Latin jazz took hold in the Bay Area during the 1950s and '60s through the work of such resident players as Cal Tjader, Benny Velarde, Carlos Federico, the Duran brothers (Carlos, Eddie, and Manny), and the Escovedo brothers (Pete and Coke) and via dances/concerts by visiting bandleaders like Tito Puente of New York and Perez Prado of Mexico City. Musicians of many ethnicities and nationalities — black, white, Mexican, and Panamanian, among them — joined together to create a California take on a sound rooted in the Cuban branch of the African diaspora.

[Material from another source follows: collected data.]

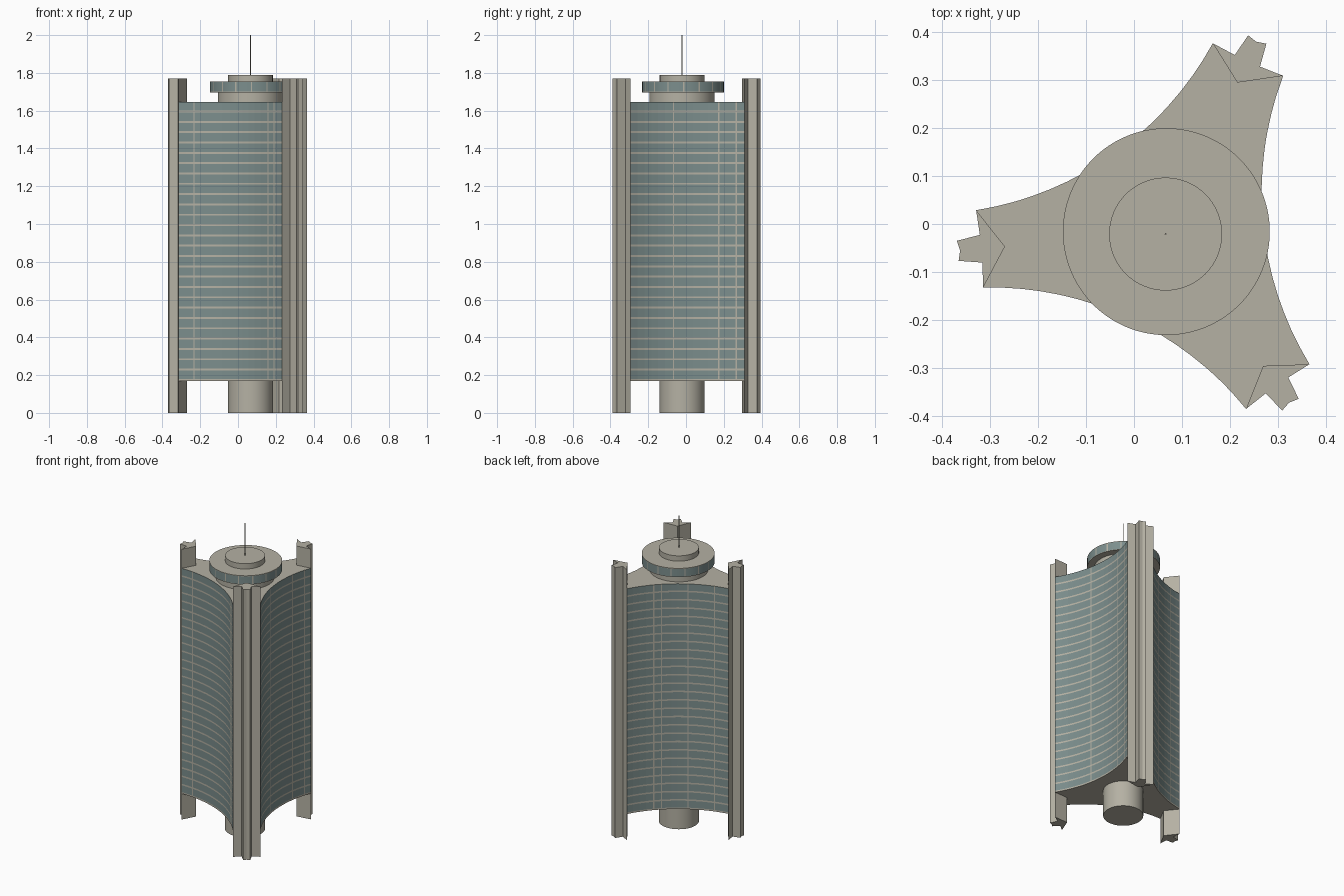
import bpy, bmesh, math
from mathutils import Vector

if "Cube" in bpy.data.objects:
    bpy.data.objects.remove(bpy.data.objects["Cube"])


def material(name, rgb):
    m = bpy.data.materials.new(name)
    m.diffuse_color = (*rgb, 1)
    m.use_nodes = True
    m.node_tree.nodes["Principled BSDF"].inputs["Base Color"].default_value = m.diffuse_color
    return m


STONE = material("warm grey concrete", (0.46, 0.44, 0.37))
GLASS = material("blue grey glass", (0.20, 0.27, 0.265))

BODY_C = Vector((0.072, -0.016))     # centre of the three-armed plan
CORE_C = Vector((0.066, -0.021))     # centre of the round core
ANGLES = [math.radians(185.2 + 120 * k) for k in range(3)]


def polar(angle, u, v):
    """Plan point from radial distance u and sideways distance v."""
    c, s = math.cos(angle), math.sin(angle)
    return BODY_C + Vector((u * c - v * s, u * s + v * c))


def build(name, plan, levels, rule, smooth=False):
    """Extrude a plan through levels; rule(segment, layer) picks the wall material."""
    bm = bmesh.new()
    rings = [[bm.verts.new((p[0], p[1], z)) for p in plan] for z in levels]
    n = len(plan)
    for j in range(len(levels) - 1):
        for i in range(n):
            k = (i + 1) % n
            f = bm.faces.new((rings[j][i], rings[j][k], rings[j + 1][k], rings[j + 1][i]))
            f.material_index = rule(i, j)
            f.smooth = smooth
    bm.faces.new(rings[0][::-1])
    bm.faces.new(rings[-1])
    me = bpy.data.meshes.new(name)
    bm.to_mesh(me)
    bm.free()
    me.materials.append(STONE)
    me.materials.append(GLASS)
    ob = bpy.data.objects.new(name, me)
    bpy.context.collection.objects.link(ob)
    if smooth:
        bpy.ops.object.select_all(action='DESELECT')
        ob.select_set(True)
        bpy.context.view_layer.objects.active = ob
        bpy.ops.object.shade_smooth_by_angle(angle=math.radians(30))
    return ob


def circle(c, r, n):
    return [c + Vector((math.cos(math.tau * i / n), math.sin(math.tau * i / n))) * r
            for i in range(n)]


def stone(i, j):
    return 0


# Three notched corner pylons
PYLON = [(.343, 0), (.396, -.081), (.393, -.029), (.442, -.021), (.437, 0),
         (.442, .021), (.393, .029), (.396, .081)]
for k, a in enumerate(ANGLES):
    build(f"corner_pylon_{k + 1}", [polar(a, u, v) for u, v in PYLON], [0, 1.77], stone)

# Tower body: concave glass walls between the pylons, with floor bands and thin mullions
MULLIONS = [(.125, .83, .9), (.386, .78, .93), (.265, .34, .6, .86)]
SAG, HALF_W = 0.07, 0.0035
plan, glazed = [], []
for k, a in enumerate(ANGLES):
    start = polar(a, .396, .081)
    end = polar(ANGLES[(k + 1) % 3], .396, -.081)
    chord = end - start
    length = chord.length
    inward = Vector((-chord.y, chord.x)) / length
    radius = (length ** 2 / 4 + SAG ** 2) / (2 * SAG)
    plan.append(polar(a, .343, 0))
    glazed.append(0)
    stops = [i / 16 for i in range(17)]
    for m in MULLIONS[k]:
        stops = [s for s in stops if abs(s - m) > .012]
        stops += [m - HALF_W / length, m + HALF_W / length]
    stops.sort()
    for i, t in enumerate(stops):
        d = (t - .5) * length
        sag = math.sqrt(radius ** 2 - d * d) - (radius - SAG)
        plan.append(start + chord * t + inward * sag)
        mid = (t + stops[i + 1]) / 2 if i + 1 < len(stops) else None
        glazed.append(int(mid is not None and all(abs(mid - m) > .003 for m in MULLIONS[k])))

Z0, Z1, FLOORS, BAND = 0.17, 1.645, 27, 0.010
levels = []
for f in range(FLOORS):
    z = Z0 + (Z1 - Z0) * f / FLOORS
    levels += [z, z + BAND]
levels.append(Z1)
build("tower_body", plan, levels, lambda i, j: glazed[i] if j % 2 else 0)

# Round core, stepped crown and mast
build("core_base", circle(CORE_C, .119, 64), [0, Z0], stone, True)
build("crown_drum", circle(CORE_C, .173, 64), [Z1, 1.697], stone, True)
build("crown_glass_ring", circle(Vector((.0675, -.016)), .216, 192), [1.697, 1.701, 1.751, 1.755],
      lambda i, j: int(j == 1 and i % 12 != 0), True)
build("crown_cap", circle(CORE_C, .118, 64), [1.755, 1.79], stone, True)
build("mast", circle(CORE_C, .002, 8), [1.79, 2.0], stone)
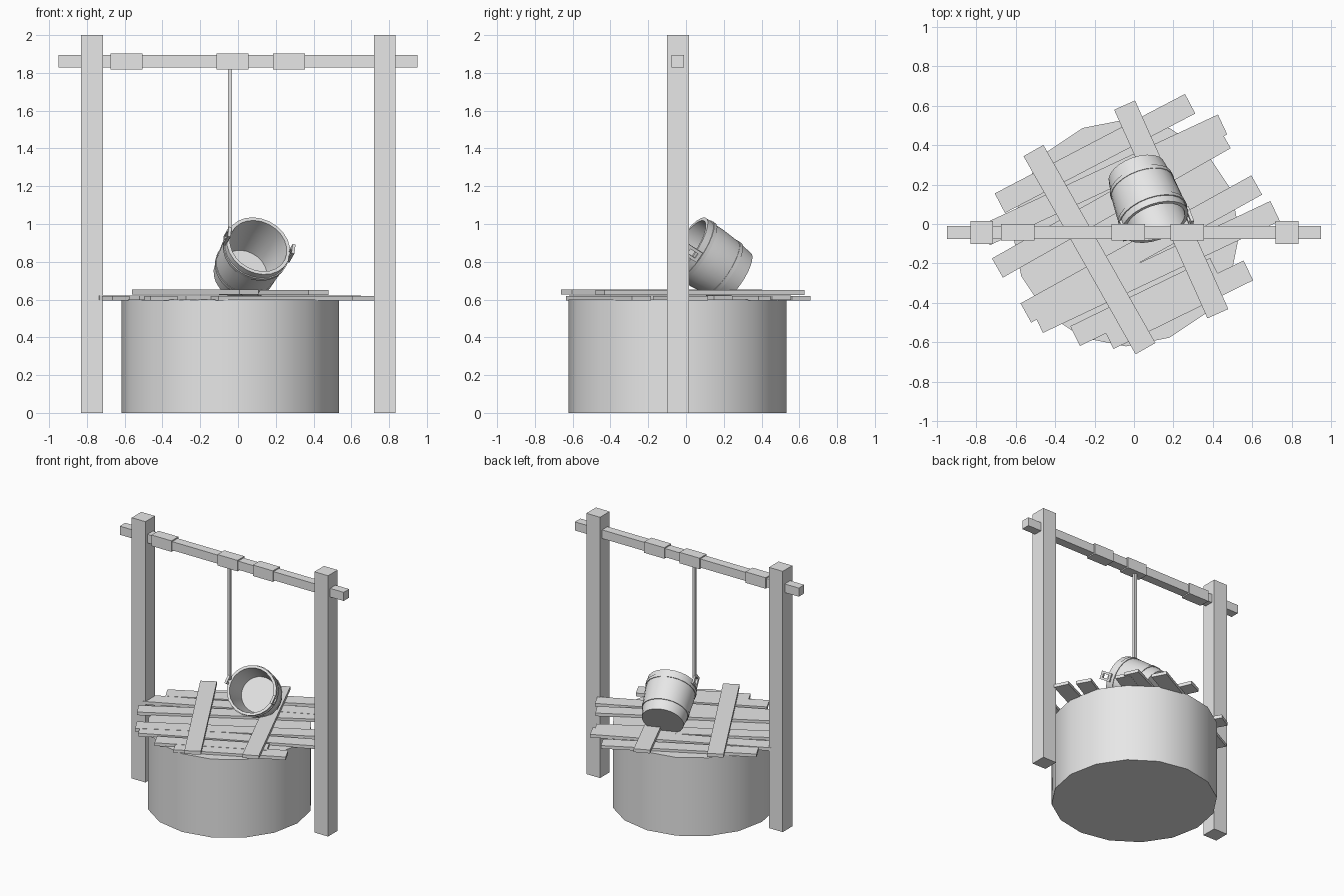
import bpy, bmesh, math
from mathutils import Vector, Matrix

if "Cube" in bpy.data.objects:
    bpy.data.objects.remove(bpy.data.objects["Cube"])

grey = bpy.data.materials.new("plain_grey")
grey.diffuse_color = (0.8, 0.8, 0.8, 1)
grey.use_nodes = True
grey.node_tree.nodes["Principled BSDF"].inputs["Base Color"].default_value = grey.diffuse_color


def finish(name, bm, matrix=Matrix(), smooth=False):
    bmesh.ops.recalc_face_normals(bm, faces=bm.faces)
    bm.transform(matrix)
    me = bpy.data.meshes.new(name)
    bm.to_mesh(me)
    bm.free()
    me.materials.append(grey)
    ob = bpy.data.objects.new(name, me)
    bpy.context.collection.objects.link(ob)
    if smooth:
        bpy.ops.object.select_all(action='DESELECT')
        ob.select_set(True)
        bpy.context.view_layer.objects.active = ob
        bpy.ops.object.shade_smooth_by_angle(angle=math.radians(30))
    return ob


def add_box(bm, center, size):
    m = Matrix.Translation(center) @ Matrix.Diagonal((*size, 1))
    bmesh.ops.create_cube(bm, size=1, matrix=m)


def box(name, center, size, angle=0):
    bm = bmesh.new()
    add_box(bm, (0, 0, 0), size)
    m = Matrix.Translation(center) @ Matrix.Rotation(math.radians(angle), 4, 'Z')
    return finish(name, bm, m)


def lathe(name, profile, sides, matrix):
    """Revolve a (radius, height) profile around local z; radius 0 closes an end."""
    bm = bmesh.new()
    verts = [bm.verts.new((r, 0, z)) for r, z in profile]
    edges = [bm.edges.new(p) for p in zip(verts, verts[1:])]
    bmesh.ops.spin(bm, geom=verts + edges, cent=(0, 0, 0), axis=(0, 0, 1),
                   angle=math.tau, steps=sides, use_duplicate=False)
    bmesh.ops.remove_doubles(bm, verts=bm.verts, dist=1e-5)
    return finish(name, bm, matrix, smooth=True)


Y = -0.043  # plane of the frame

# Frame: posts, crossbeam, collars and rope
for side, x in (("left", -0.773), ("right", 0.777)):
    box(side + "_post", (x, Y, 1.0), (0.116, 0.116, 2.0))
box("crossbeam", (0, Y, 1.861), (1.9, 0.066, 0.066))
for i, x in enumerate((-0.59, -0.03, 0.27)):
    box(f"beam_collar_{i + 1}", (x, Y, 1.861), (0.17, 0.084, 0.084))
box("rope", (-0.042, Y, 1.385), (0.021, 0.021, 0.87))

# Well wall, closed drum with sixteen sides
lathe("well_wall", [(0, 0), (0.576, 0), (0.576, 0.6), (0, 0.6)], 16,
      Matrix.Translation((-0.04, -0.045, 0)))

# Cover planks: x, y, length, angle
planks = [(-0.198, 0.358, 1.09, 27.6),
          (-0.153, 0.224, 1.33, 25.0),
          (-0.115, 0.105, 1.33, 29.6),
          (0.037, -0.127, 1.34, 29.0),
          (0.115, -0.218, 1.33, 25.3),
          (0.056, -0.396, 0.79, 26.0),
          (0.226, -0.41, 0.79, 26.2)]
for i, (x, y, length, ang) in enumerate(planks):
    z = 0.607 + 0.0015 * (i % 2)
    box(f"cover_plank_{i + 1}", (x, y, z), (length, 0.112, 0.024), ang)

# Battens laid across the cover
box("batten_left", (-0.226, -0.13, 0.639), (1.155, 0.116, 0.026), -60.5)
box("batten_right", (0.189, 0.074, 0.637), (1.16, 0.116, 0.026), -65.9)

# Tipped bucket: local z runs from base to mouth, local x points at the right lug
axis = Vector((0.30, -0.80, 0.52)).normalized()
mouth = Vector((0.108, 0.01, 0.884))
LENGTH = 0.315
ux = Vector((0.157, 0.035, -0.044))
ux = (ux - axis * ux.dot(axis)).normalized()
uy = axis.cross(ux)
place = Matrix((ux, uy, axis)).transposed().to_4x4()
place.translation = mouth - axis * LENGTH

lathe("bucket", [(0, 0), (0.150, 0), (0.166, 0.10), (0.174, 0.20), (0.177, LENGTH),
                 (0.158, LENGTH), (0.152, 0.20), (0.128, 0.06), (0, 0.06)], 24, place)
for i, (t, r) in enumerate(((0.075, 0.163), (0.255, 0.176))):
    lathe(f"bucket_band_{i + 1}",
          [(r - 0.008, t), (r + 0.004, t), (r + 0.006, t + 0.022),
           (r - 0.008, t + 0.022), (r - 0.008, t)], 24, place)

# Lugs with a slot, on both sides of the mouth
for name, s in (("right_lug", 1), ("left_lug", -1)):
    bm = bmesh.new()
    x, z = s * 0.178, LENGTH + 0.012
    for dy in (-0.022, 0.022):
        add_box(bm, (x, dy, z), (0.016, 0.016, 0.09))
    for dz in (-0.035, 0.035):
        add_box(bm, (x, 0, z + dz), (0.016, 0.03, 0.02))
    finish(name, bm, place)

Salsa, a highly danceable variant on the genre, showed up locally during the 1970s, particularly at Cesar's Latin Palace in San Francisco. Trombonist and arranger Wayne Wallace cut his teeth as Cesar's and today rivals only Oakland percussionist John Santos as the leading local proponent of Latin jazz. For Salsa de la Bahía, Wallace has assembled a vibrant, wonderfully rhythm-charged 2-disc, 22-track compilation on his own Patois label that features 13 of the area's finest current groups. They range in style from the horn-punched frenzy of Velarde's Super Combo and Edgardo & Candela to the flute-and-fiddles-led elegance of Orquesta la Moderna Tradición and the more experimental sounds of Santos' Machete Ensemble and sextet. Many of the musicians — including flautist John Calloway, saxophonist Melecio Magdaluyo, bassist David Belove, and percussionist Michael Spiro — turn up in several different bands, providing further evidence of how cross-pollination continues to fuel the local Latin scene. (Patois)